The chairman of Peers for Gambling Reform Lord Foster urged the government to stop dithering and implement the necessary gambling regulatory changes as soon as possible.
Urgent Changes to Outdated Laws
The chairman of the cross-party executive committee issued a call to the authorities while speaking to BBC Points West, emphasizing the need for “urgent changes” to address the country’s “out of date” gambling laws.
“It’s worth remembering that the legislation that provides the regulation around gambling was introduced before the first smart phone was invented.”
With a history of lobbying for tighter regulations for the gambling industry dating back to 2004, the former Bath MP was adamant the government has already dithered too much in bringing the much needed reforms for the sector that is the cause of so many personal tragedies.
“The government have delayed and dithered bringing forward the much-needed reforms which is why we are having to really get these reforms as quickly as possible.”
According to the House of Lords, over 300,000 people in the UK suffer from problem gambling of whom 55,000 are children. Further, a problem gambler commits suicide every day and about 2 million people are affected by this.
The Magnitude of Gambling Harm
Lord Foster, who is well aware of the magnitude of the issue having personally met with many families which have lost a loved one, was vocal as to what needs to be done to respond to the absolutely massive growth in gambling due to mobile phones.
“It’s analogue legislation in a digital age,” Lord Foster concluded, taking aim at the gambling industry and its massive advertising spend to groom customers.
With over £1.5 billion ($2 billion) in annual spending on advertising, football shirt rights and television promotions, the gambling industry has been present everywhere and campaigners want tighter advertising restrictions to be imposed, including spending caps.
Proponents for tighter industry regulation also insist on the implementation of affordability checks as a means of curbing excessive gambling by forcing operators to self-regulate.
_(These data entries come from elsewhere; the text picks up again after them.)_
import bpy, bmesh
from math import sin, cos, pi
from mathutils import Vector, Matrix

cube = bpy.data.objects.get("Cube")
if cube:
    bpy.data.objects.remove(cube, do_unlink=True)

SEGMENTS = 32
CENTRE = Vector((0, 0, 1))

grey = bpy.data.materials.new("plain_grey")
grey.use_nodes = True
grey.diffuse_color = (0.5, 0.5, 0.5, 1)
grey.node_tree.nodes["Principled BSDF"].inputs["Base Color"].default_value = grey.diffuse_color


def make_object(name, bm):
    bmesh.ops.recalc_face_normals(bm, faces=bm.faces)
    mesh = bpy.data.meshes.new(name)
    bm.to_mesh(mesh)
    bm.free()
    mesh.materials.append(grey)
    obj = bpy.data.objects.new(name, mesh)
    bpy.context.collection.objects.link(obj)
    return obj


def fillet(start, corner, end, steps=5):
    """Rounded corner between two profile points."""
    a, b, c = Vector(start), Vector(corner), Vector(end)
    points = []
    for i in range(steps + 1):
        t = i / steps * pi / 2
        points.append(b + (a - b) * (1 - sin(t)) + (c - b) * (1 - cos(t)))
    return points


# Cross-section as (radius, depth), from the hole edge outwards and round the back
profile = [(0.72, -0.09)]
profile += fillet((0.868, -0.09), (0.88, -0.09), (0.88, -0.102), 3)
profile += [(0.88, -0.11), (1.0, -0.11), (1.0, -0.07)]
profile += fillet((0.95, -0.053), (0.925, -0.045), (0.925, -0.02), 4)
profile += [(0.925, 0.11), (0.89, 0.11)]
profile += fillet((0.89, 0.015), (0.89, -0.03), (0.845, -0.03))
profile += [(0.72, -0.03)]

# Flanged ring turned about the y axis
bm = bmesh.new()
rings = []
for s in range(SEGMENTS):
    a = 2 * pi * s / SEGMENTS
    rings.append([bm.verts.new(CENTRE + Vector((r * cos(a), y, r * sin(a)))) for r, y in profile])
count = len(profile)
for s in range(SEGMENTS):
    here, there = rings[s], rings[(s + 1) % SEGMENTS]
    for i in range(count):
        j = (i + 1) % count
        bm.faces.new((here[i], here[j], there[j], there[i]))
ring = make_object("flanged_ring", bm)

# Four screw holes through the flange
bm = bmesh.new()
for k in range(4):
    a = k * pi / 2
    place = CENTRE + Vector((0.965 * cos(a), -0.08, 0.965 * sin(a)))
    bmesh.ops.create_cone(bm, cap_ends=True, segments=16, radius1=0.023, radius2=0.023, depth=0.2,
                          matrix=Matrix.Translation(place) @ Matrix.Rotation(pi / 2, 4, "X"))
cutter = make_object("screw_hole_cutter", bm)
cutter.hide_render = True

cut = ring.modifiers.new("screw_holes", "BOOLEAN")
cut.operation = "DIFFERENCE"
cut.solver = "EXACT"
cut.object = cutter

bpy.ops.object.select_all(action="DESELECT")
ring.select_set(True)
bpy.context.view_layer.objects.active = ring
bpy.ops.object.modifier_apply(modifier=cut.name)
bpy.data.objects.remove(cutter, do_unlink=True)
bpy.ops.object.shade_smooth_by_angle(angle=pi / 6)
And those are most likely to be introduced after the government releases the White Paper for the ongoing Gambling Act 2005 review this spring.
The Peers for Gambling Reform cross-party committee was the main influence behind an amendment to the Armed Forces Bill which required all gambling machines to be removed from military bases but the practical application of the commitment of the Ministry of Defence is yet to be completed.